Karen explains: “We are now absolutely delighted to be supporting him. Everyone we have met in the triathlon community has been so giving of their time and very helpful and supportive.”
Stuart is just as encouraging as he too recalls the obstacles that his son has had to face.
He recalls: “I think there was always an attitude that this kid had an eye condition so you should feel sorry for him, which Oliver rebelled against. It was like his response was: ‘No. I don’t want that. I’m better than you, faster than you and I am going to prove it.’
“There was a period of time when his frustration was apparent, but sport has given him a way out of that. I would get annoyed at people telling him what he couldn’t do. He and I joined Belfast Tandems cycling club when he was still in primary school, as that was something we could do together. He then started guide running and in no time was running further and faster.
“He now has this amazing guide, Kyle Duncan, who gives so much to Oliver and doesn’t get anything out of it.”
Kyle (33), from Belfast, is a top triathlete who competes in the national series across Ireland.
He says: “Because of Oliver’s disability, he faces many extra barriers to accessing the sport. There are three different sports, which is an added barrier for competing at the highest level. My job is to warn him what is ahead in terms of the road, bends, hills, any obstacles.
“For me, it is an amazing way to give back. Oliver has the rest of his career ahead of him and if I can be any support or help on his way, that’s great.
“I really admire his commitment.”
While Oliver hopes to go to university to study architecture, ultimately his dream is to become a full-time athlete.
“I need to be on the circuit to get International Triathlon Union points. And to do that you have to go to good races and all the good races are usually in Europe.

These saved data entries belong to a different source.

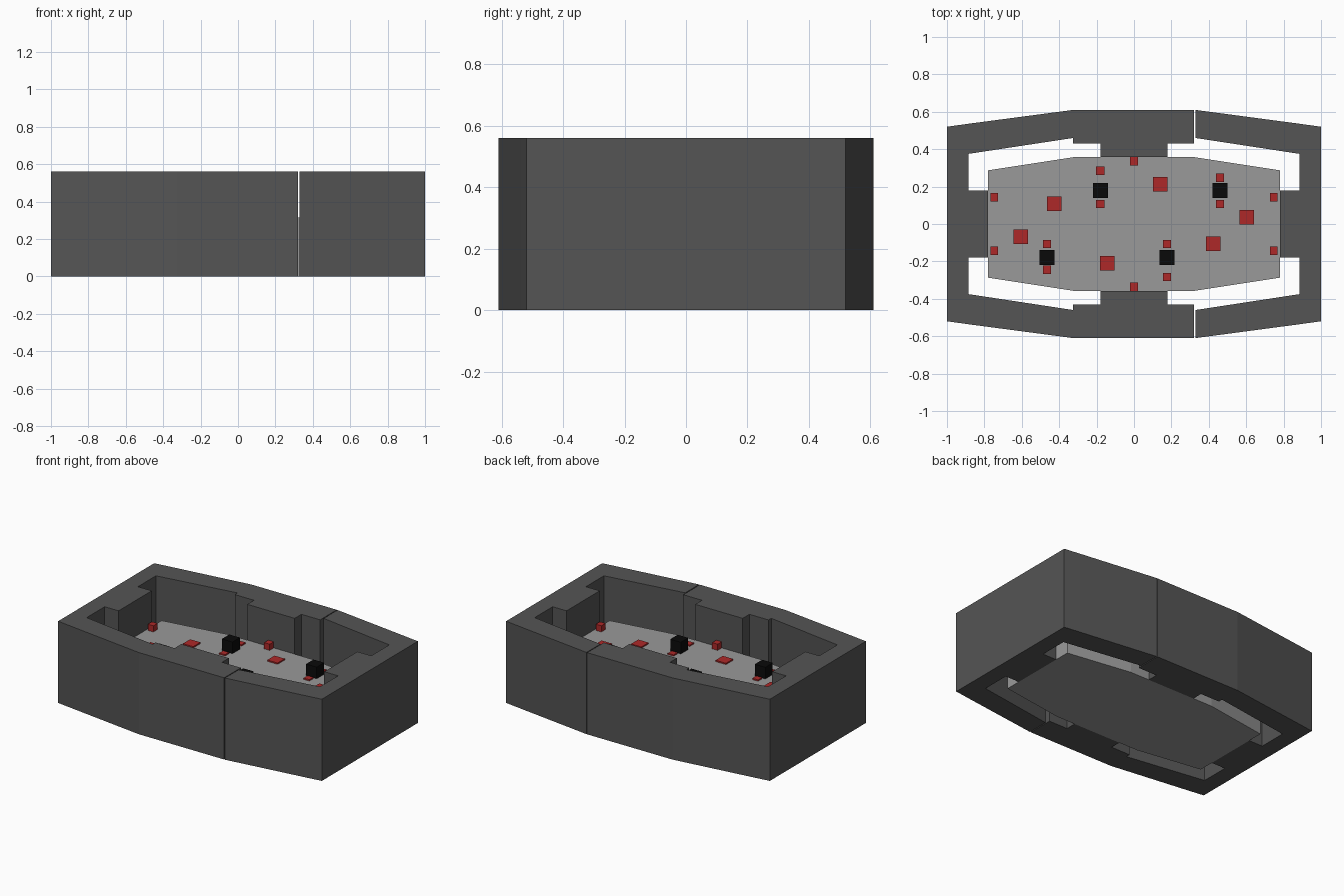
import bpy
import bmesh

cube = bpy.data.objects.get("Cube")
if cube:
    bpy.data.objects.remove(cube, do_unlink=True)

WALL_TOP = 0.56
FLOOR_TOP = 0.315


def make_material(name, r, g, b):
    mat = bpy.data.materials.new(name)
    mat.use_nodes = True
    mat.diffuse_color = (r, g, b, 1)
    shader = next(n for n in mat.node_tree.nodes if n.type == 'BSDF_PRINCIPLED')
    shader.inputs["Base Color"].default_value = (r, g, b, 1)
    return mat


dark_grey = make_material("dark grey", 0.09, 0.09, 0.09)
light_grey = make_material("light grey", 0.32, 0.32, 0.32)
red = make_material("red", 0.42, 0.022, 0.022)
black = make_material("black", 0.003, 0.003, 0.003)


def prism(name, outline, bottom, top, mat):
    """Extrude a flat outline upward into a solid."""
    bm = bmesh.new()
    base = bm.faces.new([bm.verts.new((x, y, bottom)) for x, y in outline])
    grown = bmesh.ops.extrude_face_region(bm, geom=[base])
    verts = [v for v in grown["geom"] if isinstance(v, bmesh.types.BMVert)]
    bmesh.ops.translate(bm, verts=verts, vec=(0, 0, top - bottom))
    bmesh.ops.recalc_face_normals(bm, faces=bm.faces)
    mesh = bpy.data.meshes.new(name)
    bm.to_mesh(mesh)
    bm.free()
    mesh.materials.append(mat)
    obj = bpy.data.objects.new(name, mesh)
    bpy.context.collection.objects.link(obj)
    return obj


def mirrored_y(half):
    """Close an outline by appending its front half in reverse."""
    return half + [(x, -y) for x, y in reversed(half)]


def block(name, x, y, size_x, size_y, height, mat):
    a, b = size_x / 2, size_y / 2
    corners = [(x - a, y - b), (x + a, y - b), (x + a, y + b), (x - a, y + b)]
    return prism(name, corners, FLOOR_TOP, FLOOR_TOP + height, mat)


# Wall: an end section and a long section, parted by two narrow slits
SLIT_LEFT, SLIT_RIGHT = 0.322, 0.328
inner_end = [(0.885, 0.375), (0.885, 0.18), (0.78, 0.18)]
outer_end = [(1, 0.52), (0.885, 0.536)]
end_back = inner_end[::-1] + [(SLIT_RIGHT, 0.46), (SLIT_RIGHT, 0.61)] + outer_end[::-1]
prism("wall_left_end", mirrored_y(end_back), 0, WALL_TOP, dark_grey)

long_back = [(-x, y) for x, y in outer_end] + [(-0.325, 0.61), (SLIT_LEFT, 0.61)]
long_back += [(SLIT_LEFT, 0.43), (0.18, 0.43), (0.18, 0.357), (-0.18, 0.357)]
long_back += [(-0.18, 0.43), (-0.325, 0.43), (-0.325, 0.46)]
long_back += [(-x, y) for x, y in inner_end]
prism("wall_long_section", mirrored_y(long_back), 0, WALL_TOP, dark_grey)

# Raised floor
floor_back = [(-0.78, 0.287), (-0.325, 0.357), (0.325, 0.357), (0.78, 0.287)]
prism("floor", mirrored_y(floor_back), 0, FLOOR_TOP, light_grey)

# Posts, each with a small plate in front and behind
posts = [(-0.18, 0.18, 0.285, 0.107), (0.46, 0.178, 0.247, 0.107),
         (-0.465, -0.178, -0.107, -0.245), (0.176, -0.178, -0.107, -0.283)]
for i, (x, y, plate_back, plate_front) in enumerate(posts, 1):
    block(f"post_{i}", x, y, 0.08, 0.08, 0.08, black)
    block(f"small_plate_back_{i}", x, plate_back, 0.044, 0.044, 0.009, red)
    block(f"small_plate_front_{i}", x, plate_front, 0.044, 0.044, 0.009, red)

# Large floor plates
plates = [(-0.427, 0.108), (0.14, 0.212), (0.603, 0.037),
          (-0.605, -0.068), (-0.144, -0.21), (0.424, -0.105)]
for i, (x, y) in enumerate(plates, 1):
    block(f"large_plate_{i}", x, y, 0.078, 0.078, 0.009, red)

# Marker boxes against the pads
for side, name in ((1, "back"), (-1, "front")):
    block(f"marker_{name}", 0, side * 0.335, 0.042, 0.045, 0.042, red)
    block(f"marker_left_{name}", 0.747, side * 0.142, 0.042, 0.045, 0.042, red)
    block(f"marker_right_{name}", -0.747, side * 0.142, 0.042, 0.045, 0.042, red)
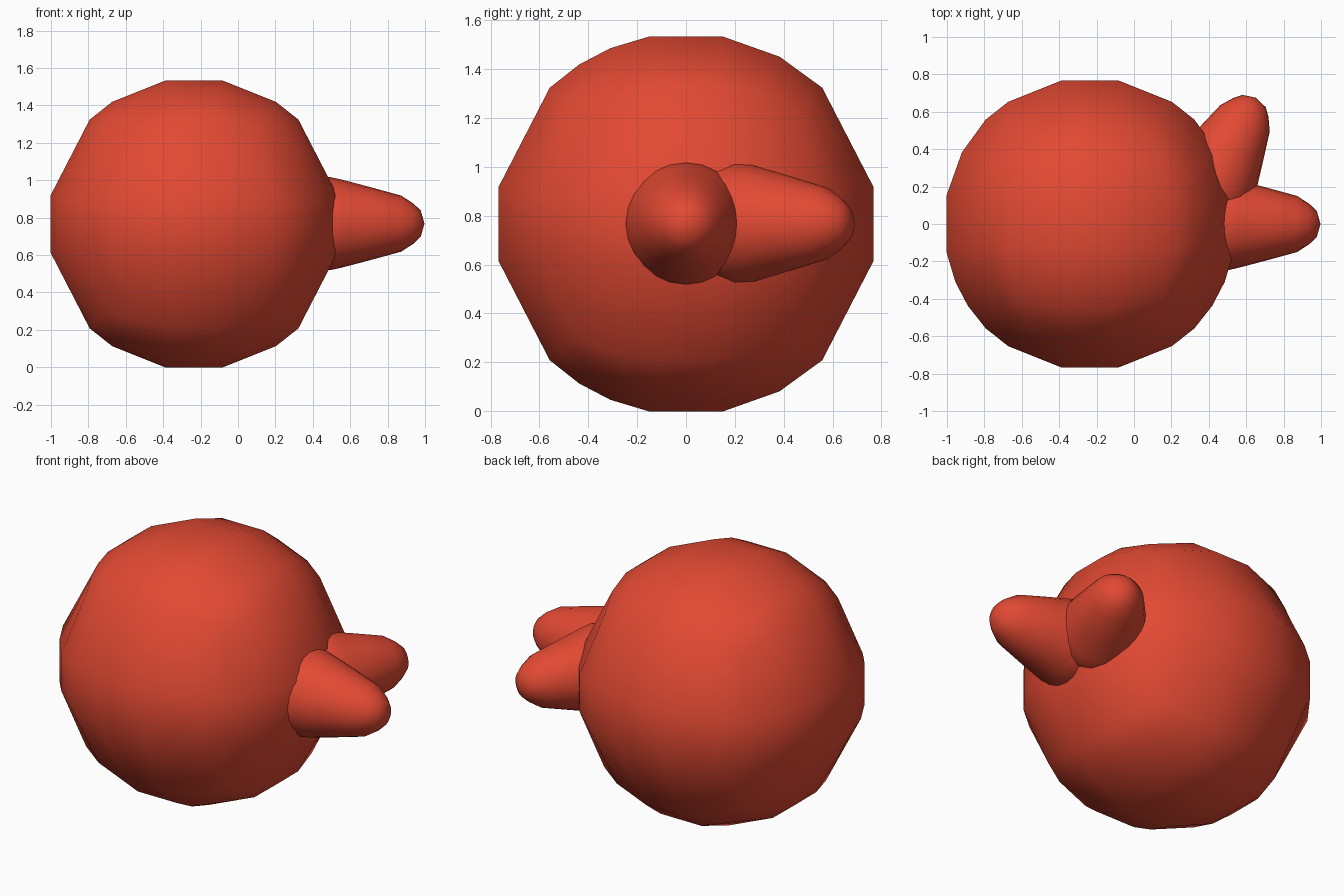
import bpy, bmesh, math
from mathutils import Vector, Matrix

if "Cube" in bpy.data.objects:
    bpy.data.objects.remove(bpy.data.objects["Cube"])

red = bpy.data.materials.new("warm red")
red.diffuse_color = (0.76, 0.067, 0.033, 1)
red.use_nodes = True
red.node_tree.nodes["Principled BSDF"].inputs["Base Color"].default_value = red.diffuse_color


def finish(bm, name):
    bmesh.ops.recalc_face_normals(bm, faces=bm.faces)
    for f in bm.faces:
        f.smooth = True
    me = bpy.data.meshes.new(name)
    bm.to_mesh(me)
    bm.free()
    me.materials.append(red)
    ob = bpy.data.objects.new(name, me)
    bpy.context.collection.objects.link(ob)
    return ob


# Round body: a cube with uneven loop cuts, pushed out to a sphere
RADIUS = 0.797
bm = bmesh.new()
bmesh.ops.create_cube(bm, size=2)
cuts = {0: (-0.67, -0.2, 0.2, 0.67),
        1: (-0.67, -0.43, -0.2, 0.2, 0.56),
        2: (-0.2, 0.2)}
for axis, places in cuts.items():
    normal = Vector((0, 0, 0))
    normal[axis] = 1
    for p in places:
        bmesh.ops.bisect_plane(bm, geom=bm.verts[:] + bm.edges[:] + bm.faces[:],
                               plane_co=normal * p, plane_no=normal)
for v in bm.verts:
    v.co = v.co.normalized() * RADIUS
body = finish(bm, "round_body")
body.location = (-0.235, 0, 0.766)

# Blunt horn profile: (distance behind the tip, radius)
PROFILE = [(0.02, 0.07), (0.06, 0.108), (0.125, 0.15), (0.3, 0.198),
           (0.445, 0.236), (0.505, 0.249), (0.56, 0.245), (0.64, 0.22), (0.71, 0.15)]
SIDES = 24


def horn(name, tip, angle):
    bm = bmesh.new()
    rings = []
    for d, r in PROFILE:
        rings.append([bm.verts.new((-d, r * math.cos(a), r * math.sin(a)))
                      for a in (2 * math.pi * i / SIDES for i in range(SIDES))])
    front, back = bm.verts.new((0, 0, 0)), bm.verts.new((-0.75, 0, 0))
    for i in range(SIDES):
        j = (i + 1) % SIDES
        for a, b in zip(rings, rings[1:]):
            bm.faces.new((a[i], a[j], b[j], b[i]))
        bm.faces.new((front, rings[0][j], rings[0][i]))
        bm.faces.new((back, rings[-1][i], rings[-1][j]))
    bm.transform(Matrix.Translation(tip) @ Matrix.Rotation(math.radians(angle), 4, 'Z'))
    return finish(bm, name)


# Two horns on the right side
horn("straight_horn", (0.997, 0, 0.768), 0)
horn("angled_horn", (0.652, 0.675, 0.768), 62)
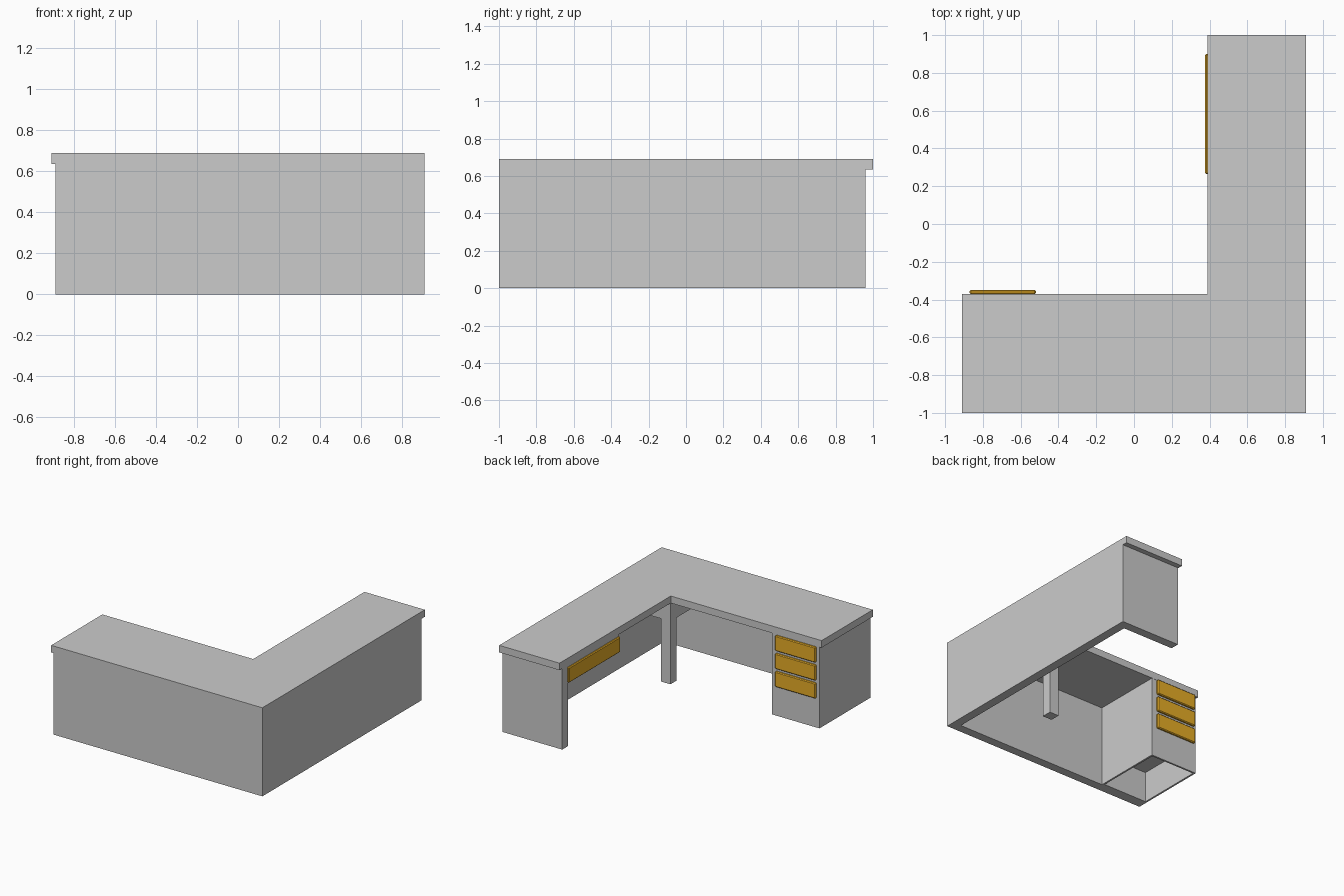
import bpy, bmesh

if "Cube" in bpy.data.objects:
    bpy.data.objects.remove(bpy.data.objects["Cube"])

T = 0.07            # panel thickness
Z0, Z1 = 0.635, 0.69  # worktop underside and top


def finish(name, bm, mat=None):
    bmesh.ops.recalc_face_normals(bm, faces=bm.faces)
    me = bpy.data.meshes.new(name)
    bm.to_mesh(me)
    bm.free()
    ob = bpy.data.objects.new(name, me)
    bpy.context.collection.objects.link(ob)
    if mat:
        me.materials.append(mat)
    return ob


def prism(outline, z0, z1):
    bm = bmesh.new()
    f = bm.faces.new([bm.verts.new((x, y, z0)) for x, y in outline])
    ext = bmesh.ops.extrude_face_region(bm, geom=[f], use_keep_orig=True)
    for v in ext["geom"]:
        if isinstance(v, bmesh.types.BMVert):
            v.co.z = z1
    bmesh.ops.recalc_face_normals(bm, faces=bm.faces)
    return bm


def box(x0, x1, y0, y1, z0, z1):
    return prism([(x0, y0), (x1, y0), (x1, y1), (x0, y1)], z0, z1)


def drawer(name, *dims):
    ob = finish(name, box(*dims), orange)
    bev = ob.modifiers.new("soft_edge", "BEVEL")
    bev.width, bev.segments = 0.006, 1


orange = bpy.data.materials.new("drawer_orange")
orange.diffuse_color = (0.8, 0.42, 0.02, 1)
orange.use_nodes = True
orange.node_tree.nodes["Principled BSDF"].inputs["Base Color"].default_value = orange.diffuse_color

# L-shaped worktop
finish("worktop", prism([(-0.91, -1), (0.91, -1), (0.91, 1), (0.39, 1),
                         (0.39, -0.37), (-0.91, -0.37)], Z0, Z1))

# Outer modesty panels and the end panel as one U-shaped wall
finish("outer_panels", prism([(-0.89, -1), (0.91, -1), (0.91, 0.96), (0.395, 0.96),
                              (0.395, 0.96 - T), (0.91 - T, 0.96 - T),
                              (0.91 - T, -1 + T), (-0.89, -1 + T)], 0, Z0))

# Inner corner leg and the corner block above it
finish("corner_leg", box(0.395, 0.475, -0.45, -0.372, 0, 0.49))
finish("corner_block", box(0.395, 0.91 - T, -1 + T, -0.372, 0.49, Z0))

# Drawer pedestal, hollow below the lowest drawer
bm = box(-0.89, -0.48, -1 + T, -0.372, 0, Z0)
bottom = min(bm.faces, key=lambda f: f.calc_center_median().z)
bmesh.ops.inset_region(bm, faces=[bottom], thickness=0.02)
hole = bmesh.ops.extrude_face_region(bm, geom=[bottom])
bmesh.ops.translate(bm, vec=(0, 0, 0.24),
                    verts=[v for v in hole["geom"] if isinstance(v, bmesh.types.BMVert)])
if bottom.is_valid:
    bm.faces.remove(bottom)
finish("pedestal", bm)

# Three pedestal drawer fronts
for i in range(3):
    top = 0.633 - 0.14 * i
    drawer(f"pedestal_drawer_{i + 1}", -0.87, -0.52, -0.372, -0.35, top - 0.12, top)

# Wide drawer under the long arm
finish("wide_drawer_box", box(0.395, 0.91 - T, 0.26, 0.96 - T, 0.49, Z0))
drawer("wide_drawer_front", 0.377, 0.397, 0.265, 0.9, 0.5, 0.62)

“I’m hoping to compete in France, Spain — there is a race in Swansea this year — and hopefully go back to the world championships again.
“I have been helped along the way so far through Sport NI, Mary Peters Trust and other sponsors.”
You can follow Oliver’s journey on social media @oliver_gunning_triathlete